To enable technology selection, system architecture design and energy-optimised control of the electrical motor drives and distribution systems on board a future regional aircraft, a suite of SABER models was developed and validated. These models contained sufficient fidelity to enable investigations to be undertaken into the behaviour and energy efficiency of alternative electrical drive solutions and technologies over a range of electrical system architectures and operating scenarios. The primary function of the models were to assess power and energy usage.
To meet these objectives, a consortium of the Universities of Manchester and Bristol created a suite of inter-connectable SABER models, comprising dynamic models of the machine, power converter and controller that include copper, iron and harmonic losses in the machines, and conduction and switching losses in the converter. The models were scalable over the expected operating ranges of voltage, power and speed in a future small aircraft, and, through the use of average-value modelling techniques, will provide rapid simulation times. The dynamic motor control strategy were used to inject representative disturbance effects to the models, to account for parameter uncertainties. The models were used to identify / devise optimum control and operating strategies to minimise energy use. Both partners drew on extensive experience of working with airframe manufacturers and equipment suppliers.
Accurate parameterisation was identified as key to accurate loss modelling. Thermal modelling were incorporated into the component models, validated by calorimetric tests and supported by other experimental work. The generated models were validated against test data taken from existing prototype drive systems, representative of the state-of-the-art aircraft developments. Suitable test-based methods for obtaining the electromagnetic and thermal model parameters were defined and demonstrated.
The SIMEAD project addressed the need for developers of future green regional aircraft to select technologies, design electrical system architecture and develop energy-optimised control of the electric motor drives and distribution systems. The SABER models enabled investigations to be undertaken into the behaviour and energy efficiency of alternative electric drive solutions and technologies over a range of electrical system architectures and operating scenarios. The primary function of the modelling suite was to assess power and energy usage. Energy optimisation control techniques have been evaluated for the main aircraft drive types.

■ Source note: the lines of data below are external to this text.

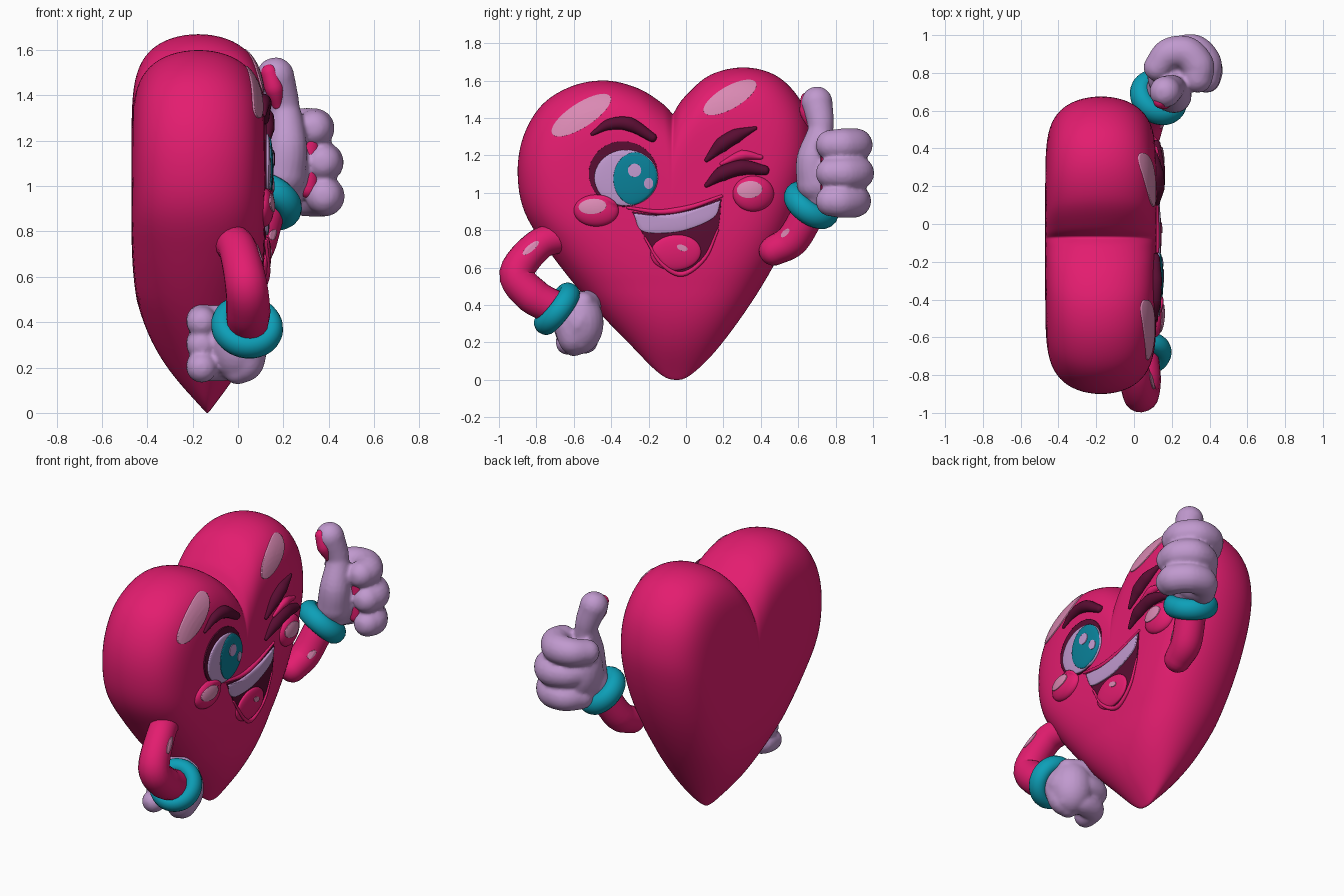
import bpy, bmesh
from math import sin, cos, pi, sqrt, radians
from mathutils import Vector, Matrix
from mathutils.bvhtree import BVHTree

if "Cube" in bpy.data.objects:
    bpy.data.objects.remove(bpy.data.objects["Cube"])


def material(name, rgb):
    m = bpy.data.materials.new(name)
    m.use_nodes = True
    m.diffuse_color = (*rgb, 1)
    m.node_tree.nodes["Principled BSDF"].inputs["Base Color"].default_value = (*rgb, 1)
    return m


pink = material("hot pink", (0.77, 0.012, 0.16))
maroon = material("dark maroon", (0.1, 0.004, 0.032))
lilac = material("lilac", (0.53, 0.32, 0.62))
teal = material("teal", (0.004, 0.35, 0.48))
iris_teal = material("deep teal", (0.003, 0.22, 0.32))
shine = material("pale pink", (0.7, 0.25, 0.45))

layers = []  # surfaces that later face parts are laid on


def finish(bm, name, mat, layer=False):
    bmesh.ops.recalc_face_normals(bm, faces=bm.faces[:])
    if layer:
        layers.append(BVHTree.FromBMesh(bm))
    mesh = bpy.data.meshes.new(name)
    bm.to_mesh(mesh)
    bm.free()
    mesh.materials.append(mat)
    mesh.shade_smooth()
    ob = bpy.data.objects.new(name, mesh)
    bpy.context.collection.objects.link(ob)
    return ob


def spline(pts, steps=6):
    """Smooth open path through the points."""
    p = [Vector(v) for v in pts]
    p = [2 * p[0] - p[1]] + p + [2 * p[-1] - p[-2]]
    out = []
    for a, b, c, d in zip(p, p[1:], p[2:], p[3:]):
        for i in range(steps):
            t = i / steps
            out.append(0.5 * (2 * b + (c - a) * t + (2 * a - 5 * b + 4 * c - d) * t * t
                              + (3 * b - a - 3 * c + d) * t ** 3))
    return out + [p[-2]]


def bridge(bm, rings):
    for a, b in zip(rings, rings[1:]):
        n = len(a)
        for i in range(n):
            bm.faces.new((a[i], a[(i + 1) % n], b[(i + 1) % n], b[i]))


def surface_x(y, z):
    hits = [t.ray_cast(Vector((2, y, z)), Vector((-1, 0, 0)))[0] for t in layers]
    return max([h.x for h in hits if h] or [-0.15])


def tube(bm, path, radii, sides=18):
    """Round-ended tube; radii are spread evenly along the path."""
    path = spline(path)
    n = len(path) - 1
    rad = []
    for i in range(n + 1):
        f = i / n * (len(radii) - 1)
        k = min(int(f), len(radii) - 2)
        rad.append(radii[k] + (radii[k + 1] - radii[k]) * (f - k))
    first, last = (path[0] - path[1]).normalized(), (path[-1] - path[-2]).normalized()
    caps = [pi / 2 * k / 5 for k in range(1, 5)]
    stops = [(path[0] + first * rad[0] * sin(a), rad[0] * cos(a)) for a in reversed(caps)]
    stops += list(zip(path, rad))
    stops += [(path[-1] + last * rad[-1] * sin(a), rad[-1] * cos(a)) for a in caps]
    tangent = -first
    side = tangent.orthogonal().normalized()
    rings = []
    for i, (p, r) in enumerate(stops):
        t = (stops[min(i + 1, len(stops) - 1)][0] - stops[max(i - 1, 0)][0]).normalized()
        side = tangent.rotation_difference(t) @ side
        tangent = t
        up = t.cross(side)
        rings.append([bm.verts.new(p + r * (side * cos(a) + up * sin(a)))
                      for a in (2 * pi * j / sides for j in range(sides))])
    bridge(bm, rings)
    bm.faces.new(rings[0])
    bm.faces.new(rings[-1])


def tube_part(name, mat, path, radii, layer=False):
    bm = bmesh.new()
    tube(bm, path, radii)
    finish(bm, name, mat, layer)


def ellipse(y, z, ry, rz, tilt=0, n=40):
    c, s = cos(radians(tilt)), sin(radians(tilt))
    return [(y + ry * cos(a) * c - rz * sin(a) * s, z + ry * cos(a) * s + rz * sin(a) * c)
            for a in (2 * pi * i / n for i in range(n))]


def patch(name, mat, outline, height=0.0, lift=0.007):
    """Thin plate or dome laid over the face."""
    bm = bmesh.new()
    cy = sum(p[0] for p in outline) / len(outline)
    cz = sum(p[1] for p in outline) / len(outline)

    def point(y, z, s):
        return bm.verts.new((surface_x(y, z) + lift + height * sqrt(max(0, 1 - s * s)), y, z))
    rings = []
    for k in range(10):
        s = cos(pi / 2 * k / 10)
        rings.append([point(cy + (y - cy) * s, cz + (z - cz) * s, s) for y, z in outline])
    # the rim is turned down into the surface
    rings.insert(0, [bm.verts.new(v.co - Vector((lift + 0.002, 0, 0))) for v in rings[0]])
    bridge(bm, rings)
    tip = point(cy, cz, 0)
    last = rings[-1]
    for i in range(len(last)):
        bm.faces.new((last[i], last[(i + 1) % len(last)], tip))
    finish(bm, name, mat, True)


# Puffy heart body: thick to the rim, tapering to the tip
outline = spline([(-0.07, 1.42), (-0.01, 1.51), (0.13, 1.63), (0.32, 1.67), (0.5, 1.615),
                  (0.63, 1.46), (0.675, 1.25), (0.64, 1.02), (0.54, 0.75), (0.38, 0.46),
                  (0.18, 0.18), (0.03, 0.03), (-0.06, 0), (-0.15, 0.04), (-0.3, 0.19),
                  (-0.52, 0.42), (-0.72, 0.67), (-0.86, 0.89), (-0.9, 1.1), (-0.87, 1.3),
                  (-0.77, 1.47), (-0.61, 1.57), (-0.43, 1.6), (-0.26, 1.56), (-0.13, 1.48),
                  (-0.07, 1.42)])[:-1]
bm = bmesh.new()
mid = Vector((-0.08, 0.85))


def heart_point(p, s, way):
    q = mid + (p - mid) * s
    taper = 1 - (1 - max(0, min(1, (q.y + 0.04) / 0.94))) ** 3
    thick = 0.295 * sqrt(1 - s ** (8.5 * (p - mid).length)) * taper
    return bm.verts.new((-0.175 + 0.04 * max(0, 1 - 2 * q.y) + way * thick, q.x, q.y))


levels = [sin(pi / 2 * k / 28) for k in range(1, 29)]
rings = [[heart_point(p, s, 1) for p in outline] for s in levels]
rings += [[heart_point(p, s, -1) for p in outline] for s in reversed(levels[:-1])]
bridge(bm, rings)
for ring, way in ((rings[0], 1), (rings[-1], -1)):
    centre = heart_point(outline[0], 0, way)
    for i in range(len(ring)):
        bm.faces.new((ring[i], ring[(i + 1) % len(ring)], centre))
finish(bm, "heart_body", pink, True)

# Shine spots on the lobes
patch("shine_spot_low", shine, ellipse(-0.56, 1.415, 0.185, 0.065, 33))
patch("shine_spot_high", shine, ellipse(0.235, 1.51, 0.16, 0.06, 30))

# Open eye
patch("eye_socket", maroon, ellipse(-0.335, 1.1, 0.185, 0.175, -10))
eye = (-0.32, 1.08, 0.17, 0.15)
patch("eye_white", lilac, ellipse(*eye), 0.012)
iris = []
for y, z in ellipse(-0.268, 1.075, 0.12, 0.142):
    d = sqrt(((y - eye[0]) / eye[2]) ** 2 + ((z - eye[1]) / eye[3]) ** 2)
    f = min(1, 0.98 / d)
    iris.append((eye[0] + (y - eye[0]) * f, eye[1] + (z - eye[1]) * f))
patch("iris", iris_teal, iris, 0.006, 0.004)
patch("eye_glint_large", lilac, ellipse(-0.275, 1.12, 0.036, 0.036, 0, 20), 0, 0.004)
patch("eye_glint_small", lilac, ellipse(-0.2, 1.05, 0.025, 0.03, 0, 20), 0, 0.004)

# Mouth with teeth and tongue
top_lip = [(-0.29, 0.9), (-0.14, 0.885), (0.02, 0.91), (0.19, 0.97)]
low_lip = [(0.19, 0.97), (0.17, 0.8), (0.1, 0.65), (-0.02, 0.565), (-0.13, 0.62),
           (-0.22, 0.76), (-0.29, 0.9)]
patch("mouth", maroon, [tuple(p) for p in spline(top_lip)[:-1] + spline(low_lip)[:-1]], 0, 0.005)
teeth_low = [(0.185, 0.96), (0.15, 0.87), (0.01, 0.805), (-0.12, 0.785), (-0.24, 0.8), (-0.28, 0.89)]
teeth_top = [(-0.28, 0.89), (-0.14, 0.88), (0.02, 0.905), (0.185, 0.96)]
patch("teeth", lilac, [tuple(p) for p in spline(teeth_top)[:-1] + spline(teeth_low)[:-1]], 0.008)
patch("tongue", pink, ellipse(-0.055, 0.68, 0.135, 0.095, 5), 0.02, 0.005)
patch("tongue_glint", shine, ellipse(-0.02, 0.705, 0.03, 0.016, -20, 20), 0, 0.004)


# Strokes that follow the face
def stroke(name, mat, pts, radii, lift=0.0):
    tube_part(name, mat, [(surface_x(y, z) + lift, y, z) for y, z in pts], radii)


stroke("upper_lip", pink, [(-0.31, 0.92)] + [(y, z + 0.012) for y, z in top_lip[1:]], (0.008, 0.016, 0.008))
stroke("lower_lip", pink, low_lip[1:-1], (0.006, 0.014, 0.006))
stroke("open_brow", maroon, [(-0.5, 1.315), (-0.41, 1.365), (-0.3, 1.365), (-0.18, 1.295)],
       (0.01, 0.03, 0.038, 0.024), 0.003)
stroke("wink_brow", maroon, [(0.11, 1.175), (0.19, 1.255), (0.27, 1.305), (0.37, 1.345)],
       (0.012, 0.04, 0.038, 0.01), 0.003)
stroke("wink_lashes", maroon, [(0.11, 1.04), (0.19, 1.1), (0.3, 1.135), (0.42, 1.12)],
       (0.012, 0.04, 0.042, 0.026), 0.003)
stroke("wink_lid", pink, [(0.19, 1.155), (0.3, 1.2), (0.4, 1.19)], (0.01, 0.028, 0.012))

# Cheeks with glints
for side, y, z, ry, rz in (("open", -0.48, 0.905, 0.12, 0.085), ("wink", 0.36, 0.995, 0.11, 0.095)):
    patch(side + "_cheek", pink, ellipse(y, z, ry, rz), 0.04, 0)
    patch(side + "_cheek_glint", shine, ellipse(y - 0.02, z + 0.022, ry * 0.62, rz * 0.48, 5), 0, 0.005)

# Arms with glints
tube_part("hip_arm", pink, [(-0.04, -0.67, 0.76), (0.0, -0.79, 0.72), (0.035, -0.905, 0.57),
                            (0.045, -0.82, 0.45), (0.04, -0.69, 0.38)],
          (0.08, 0.085, 0.093, 0.098, 0.09), True)
tube_part("raised_arm", pink, [(0.06, 0.47, 0.69), (0.08, 0.57, 0.75), (0.12, 0.66, 0.9)],
          (0.08, 0.09, 0.09), True)
patch("hip_arm_glint", shine, ellipse(-0.83, 0.705, 0.055, 0.018, 40, 20), 0, 0.005)
patch("raised_arm_glint", shine, ellipse(0.53, 0.785, 0.03, 0.014, 45, 20), 0, 0.005)


# Wristbands
def band(name, at, axis, major, minor, n=40, m=16):
    bm = bmesh.new()
    turn = Matrix.Translation(at) @ Vector(axis).to_track_quat('Z', 'Y').to_matrix().to_4x4()
    rings = []
    for i in range(n):
        a = 2 * pi * i / n
        rings.append([bm.verts.new(turn @ Vector(((major + minor * cos(b)) * cos(a),
                                                  (major + minor * cos(b)) * sin(a),
                                                  minor * 1.15 * sin(b))))
                      for b in (2 * pi * j / m for j in range(m))])
    bridge(bm, rings + rings[:1])
    finish(bm, name, teal)


band("hip_wristband", (0.04, -0.69, 0.38), (-0.15, 0.78, -0.6), 0.11, 0.05)
band("raised_wristband", (0.13, 0.67, 0.935), (0.4, 0.5, 0.72), 0.105, 0.055)


# Gloves: palm, fingers and thumb blended together
def glove(name, palm, size, tubes):
    bm = bmesh.new()
    bmesh.ops.create_uvsphere(bm, u_segments=24, v_segments=16, radius=1,
                              matrix=Matrix.Translation(palm) @ Matrix.Diagonal((*size, 1)))
    for path, radii in tubes:
        tube(bm, path, radii)
    ob = finish(bm, name, lilac)
    remesh = ob.modifiers.new("blend", 'REMESH')
    remesh.mode = 'VOXEL'
    remesh.voxel_size = 0.011
    remesh.use_smooth_shade = True
    soften = ob.modifiers.new("soften", 'SMOOTH')
    soften.factor = 0.5
    soften.iterations = 5


fingers = [([(0.14 + d, 0.83, z - 0.01), (0.2 + d, 0.9, z), (0.29 + d, 0.915 - e, z),
             (0.35 + d, 0.85 - e, z), (0.35 + d, 0.775, z)],
            (0.075, 0.084, 0.09, 0.09, 0.082))
           for z, d, e in ((1.255, -0.015, 0.01), (1.105, 0.025, 0), (0.955, 0.03, 0.025))]
thumb = ([(0.2, 0.69, 1.05), (0.215, 0.68, 1.18), (0.205, 0.72, 1.34), (0.165, 0.7, 1.485)],
         (0.1, 0.09, 0.068, 0.084))
cuff = ([(0.14, 0.68, 0.95), (0.2, 0.76, 1.05)], (0.09, 0.12))
glove("thumbs_up_glove", (0.2, 0.785, 1.09), (0.13, 0.14, 0.19), fingers + [thumb, cuff])
tube_part("thumb_pink_mark", pink, [(0.14, 0.65, 1.5), (0.16, 0.65, 1.43), (0.175, 0.675, 1.36)],
          (0.038, 0.042, 0.025))
tube_part("palm_pink_mark", pink, [(0.31, 0.765, 0.99), (0.32, 0.765, 1.22)], (0.045, 0.045))

fist = [([(0.04, y - 0.01, z), (-0.06, y + 0.02, z), (-0.15, y, z), (-0.16, y - 0.07, z - 0.01)],
         (0.06, 0.07, 0.072, 0.068))
        for y, z in ((-0.54, 0.41), (-0.53, 0.31), (-0.56, 0.21))]
hip_thumb = ([(0.05, -0.63, 0.3), (0.04, -0.61, 0.22), (0, -0.6, 0.19)], (0.08, 0.075, 0.065))
hip_cuff = ([(0.04, -0.68, 0.37), (0.02, -0.59, 0.31)], (0.09, 0.12))
glove("hip_glove", (0.0, -0.575, 0.305), (0.13, 0.135, 0.17), fist + [hip_thumb, hip_cuff])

The SIMEAD modelling suite comprised a set of electrical machine models, together with the associated power converters and controllers. The SIMEAD machine models are dynamic d-q machine models and offer enhanced capability over the standard SABER library models, incorporating core losses, saturation, saliency as appropriate, and relevant high-frequency effects. A thermal model has also been developed. All models are fully documented and the MAST code is visible to the user. Three main machine types have been modelled: permanent magnet synchronous machines, induction machines and switched reluctance machine. Example five-phase variants of the induction and synchronous machine models can be extended to higher phase numbers, and an unbalanced 2-phase induction machine model has also been developed. The machine models are based on established analysis, but include innovative work on high-frequency copper losses in PM machines.
Three power converter types have been modelled for the SIMEAD suite with their appropriate controllers: the AC:DC converter interfaces an aircraft generator to the DC network; the DC:AC inverter interfaces the network with the electrical machines; the DC:DC converter is a phase-shift controlled full-bridge converter (PSFB) , representative of the type of converter to derive a 28V supply from a 270V electrical network. All power electronic converter models are average-value models and include device loss and non-linear effects due to dead-times and over-modulation. Average-value models represent the dynamic behaviour of the power converter at an appropriate level for system stability and energy management studies, but exclude switching transients and peak values. Whilst the power converter designs are not novel, the SABER average-value implementation, for aircraft applications, is a significant research contribution, offering an impressive reduction in computation time, compared with fully-switched models, and better fidelity than ideal average-value models.
Software models are only as accurate as the underlying assumptions and data required to define them. Experimental tests have been carried out to identify electrical and thermal parameters for the machines. Completed models are validated against calorimetric tests; finite element analysis and 3-D thermal modelling have also been used for model verification. Average-value converter models have been tested against high-integrity fully-switched models and analytical predictions. The validation process has valuable research elements, as well as giving good confidence in the correct implementation and accuracy of the models.
The final report summarised the main technical findings of the SIMEAD project. An index to the completed models and their associated documentation is provided. As well as listing the core models, documented test and integration examples show how the models are used and case studies present a ‘rudder-type’ electromechanical actuator and an environmental conditioning system compressor.